5 Lessons from the Orchard
Going to the apple orchard is a yearly pilgrimage in our household. It just doesn’t feel like fall without that first bite of golden sweetness. But going to the orchard can become a drudgery if plans are loosely made. Before you know it, you’ve spent the entire week’s grocery budget on apples and another week at the bouncy pillow and corn maze. If you’re really having a rough time, you end up alone in the orchard holding everyone else’s overpriced bags of fruit, slapping flies away with your elbow and wondering why you keep coming back. One time, I was so frustrated I retreated to the donut shop and ate an entire bag of donuts while waiting for my family to return from the corn maze. Perhaps you’ve been tempted to do the same? Before you decide to leave the orchard experience for good, let me share five lessons from the orchard that may bring back the joy of this autumnal family adventure.
Lesson #1: Know where you are going
Knowing how to get to the orchard is a simple step. But do you know where you will go once you get there? Use the orchard’s website or call ahead to find out what activities are available during your time there. Then plan your day accordingly. Picking apples first may seem the most likely route, but consider doing the other activities first. You’ll be glad you did when you get to lesson #4. My oldest son loved to know exactly what the schedule was so we would talk through it as we drove. It may even be fun to let your older children create the agenda the day before. When you get to the orchard, your plans may still flex a bit, but you’ll have a basic idea where you are going and when.
Lesson #2: Invite friends
The orchard is a great place to take another family or perhaps a college student, longing for home. Each year we “adopt” a few college students and bring them with us. We usually buy extra apples and cider donuts and divvy them up at the end of the day. The joy is worth every penny. Besides, if you have younger children, having along a few more adults makes the time go smoothly.
If you decide to invite another family, be sure you let them know the schedule you’ve decided on for your kids. Also, consider driving in the same car as the drive time is a terrific way to connect. If you must drive two cars, here’s a novel idea: put all the kids in one car and let the dads drive, moms drive with the kids on the way home.
Lesson #3: Plan your budget
Going to the orchard is an investment. For years we used a cash envelope system for our budget. We often chose to use grocery money for the apples and entertainment money for the activities. If you prefer debit card, be sure to plan what you will spend, or you may walk out needing to get an extra job. Calling ahead or perusing the website to find out costs for apples and activities will help you decide your must do’s. For example, we’ve discovered an orchard that sells apples by the bushel for $40.00 vs another orchard that sells 1/2 peck bags for 15.00. We now travel the extra twenty minutes to get to the orchard that sells by the bushel.
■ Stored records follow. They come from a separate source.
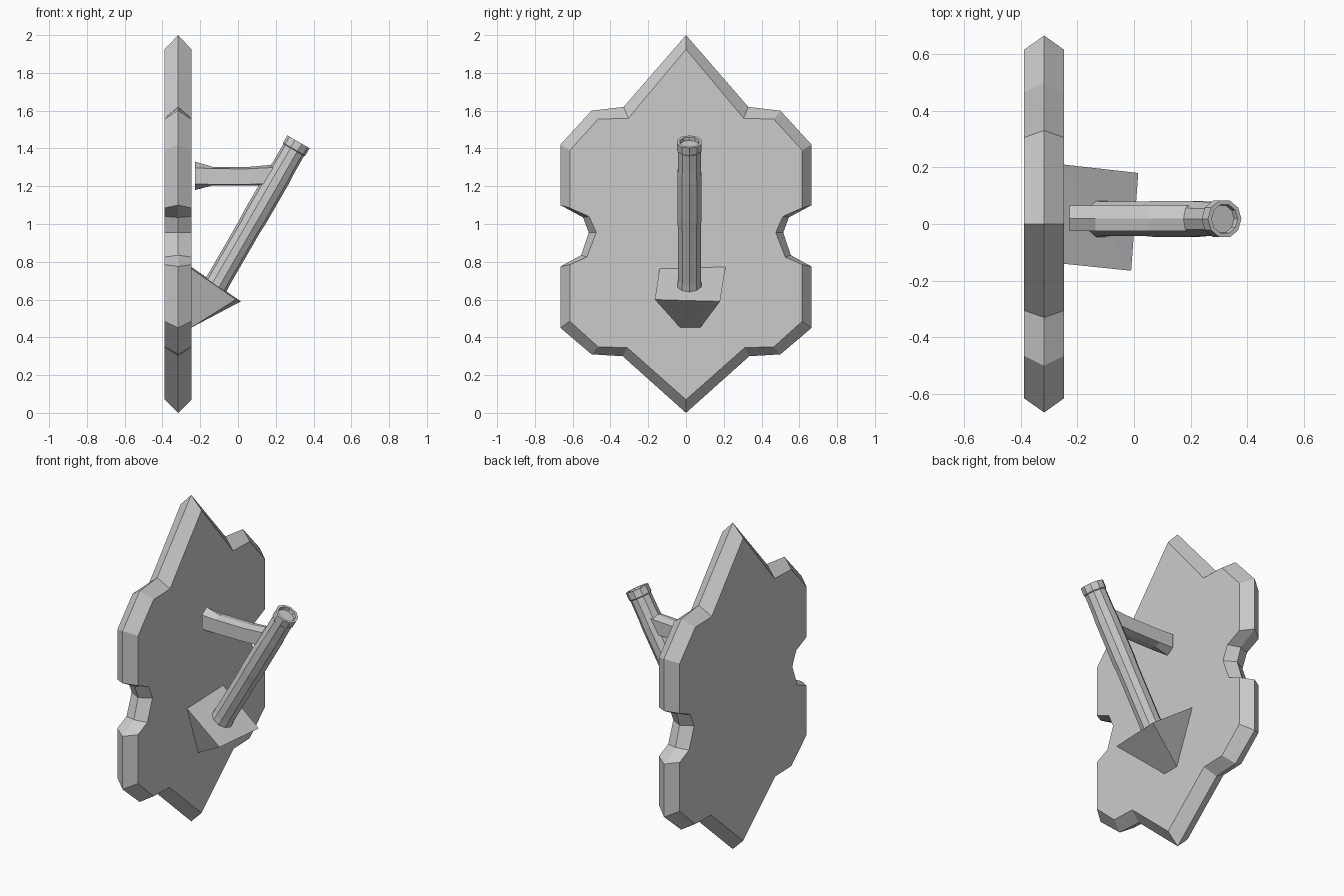
import bpy, bmesh
from math import cos, sin, pi
from mathutils import Vector

if "Cube" in bpy.data.objects:
    bpy.data.objects.remove(bpy.data.objects["Cube"])


def make_object(name, bm):
    bmesh.ops.recalc_face_normals(bm, faces=bm.faces[:])
    mesh = bpy.data.meshes.new(name)
    bm.to_mesh(mesh)
    bm.free()
    obj = bpy.data.objects.new(name, mesh)
    bpy.context.collection.objects.link(obj)
    return obj


def loft(name, rings):
    """Bridge equal-length closed rings and cap both ends."""
    bm = bmesh.new()
    loops = [[bm.verts.new(p) for p in ring] for ring in rings]
    n = len(loops[0])
    for a, b in zip(loops, loops[1:]):
        for i in range(n):
            j = (i + 1) % n
            bm.faces.new((a[i], a[j], b[j], b[i]))
    bm.faces.new(loops[0])
    bm.faces.new(loops[-1])
    return make_object(name, bm)


# Wall plaque: half outline (y, z) from top to bottom, mirrored across y
rim = [(0, 2.0), (.33, 1.62), (.50, 1.60), (.665, 1.42), (.665, 1.10),
       (.545, 1.035), (.515, .955), (.555, .835), (.665, .775),
       (.665, .45), (.50, .31), (.335, .30), (0, .0)]
face = [(0, 1.925), (.305, 1.56), (.465, 1.555), (.615, 1.39), (.615, 1.085),
        (.513, 1.04), (.475, .955), (.525, .825), (.615, .785),
        (.615, .485), (.465, .35), (.31, .345), (0, .07)]


def plaque_ring(half, x):
    full = half + [(-y, z) for y, z in half[-2:0:-1]]
    return [(x, y, z) for y, z in full]


loft("plaque", [plaque_ring(face, -.388), plaque_ring(rim, -.317),
                plaque_ring(face, -.247)])

# Wedge-shaped foot holding the peg
foot_points = [(-.25, .21, .775), (.015, .18, .59), (-.01, -.165, .60),
               (-.25, -.14, .765), (-.25, -.03, .45), (-.25, .075, .45)]
bm = bmesh.new()
v = [bm.verts.new(p) for p in foot_points]
for f in [(0, 1, 2), (0, 2, 3), (1, 5, 4), (1, 4, 2), (2, 4, 3), (0, 5, 1), (0, 3, 4, 5)]:
    bm.faces.new([v[i] for i in f])
make_object("foot", bm)

# Slanted peg with a slightly wider tip and a shallow recessed end
tip = Vector((.32, .018, 1.435))
axis = Vector((.5, 0, .866))
side = Vector((.866, 0, -.5))
across = Vector((0, 1, 0))


def peg_ring(t, r, n=10):
    c = tip + axis * t
    return [c + side * r * cos(2 * pi * i / n) + across * r * sin(2 * pi * i / n)
            for i in range(n)]


profile = [(-.93, .070), (-.84, .064), (-.52, .064), (-.46, .067), (-.22, .067),
           (-.16, .064), (-.05, .063), (-.045, .068), (0, .068), (0, .053), (-.02, .050)]
loft("peg", [peg_ring(t, r) for t, r in profile])

# Horizontal six-sided strut, flared at both ends
def strut_ring(x, top, high, low, bottom, w):
    y = .02
    return [(x, y, top), (x, y + w, high), (x, y + w, low),
            (x, y, bottom), (x, y - w, low), (x, y - w, high)]


loft("strut", [strut_ring(-.227, 1.33, 1.298, 1.212, 1.18, .045),
               strut_ring(-.135, 1.303, 1.293, 1.21, 1.204, .045),
               strut_ring(.05, 1.302, 1.292, 1.21, 1.204, .045),
               strut_ring(.20, 1.315, 1.30, 1.215, 1.20, .045)])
Planning your budget will help you enjoy your day. Involving your children in the decision making may work for some families and not for others. But you may want to inform your children of the activities you are choosing not to do this time. For example, I was shocked to discover how much my eight-year-old son wanted to ride the ponies at one orchard. Though we rode that year, it meant not doing the corn maze. The next year we went with greater confidence, and my then nine-year-old passed on the ponies knowing how much he’d missed the corn maze the year before.
Lesson #4: Don’t get left holding the bag
Seasoned orchard goers know the feeling of sitting at a picnic table with bags of apples while everyone is off riding ponies or navigating the corn maze. It took me several years, but I finally figured out that picking apples should always be the second to the last thing we do. The last purchase for us is apple cider donuts. A warm delicious donut on the car ride home wraps up a perfect day at the orchard. Or better yet, save those sweets for a treat later that evening.
Lesson #5: Pies and tarts
Each year, I reserve the following Saturday after apple picking as a baking day. I invite the same college students or family over, and we make pies and tarts together. There’s something beautiful about teaching others how to make a perfect pie crust and crimp the edges of tarts. Be sure to have several stations going at once. You’ll want one team peeling and cutting apples while another makes crust and still another mixes the apples with cinnamon and sugar. Switch up the teams mid-way so everyone gets a turn at each station. Though it takes planning and requires at least three hours of your Saturday, the opportunity to be together and learn from one another is worthwhile.
I’m certain you’ve learned a thing or two from your own orchard adventures. We’d love to hear from you. Share your favorite orchard stories with us below!
Joleen Steel is the curriculum specialist for Camping Stick Kids. She has a B.A. in elementary education. She taught public school for ten years before deciding to open her own music studio and homeschool her boys. Joleen is a pastor’s wife and grew up as a pastor’s kid. Her love for the good news of Jesus Christ flows out of her and into the camping stick kids curriculum. Her easy style and creative approach to teaching will encourage your student to learn the Gospel story and be able to share the good news with their friends and family. Joleen would love to have you visit the camping stick kids website and blog. Come say hi at campingstickkids.org and www.readingwritingtea.com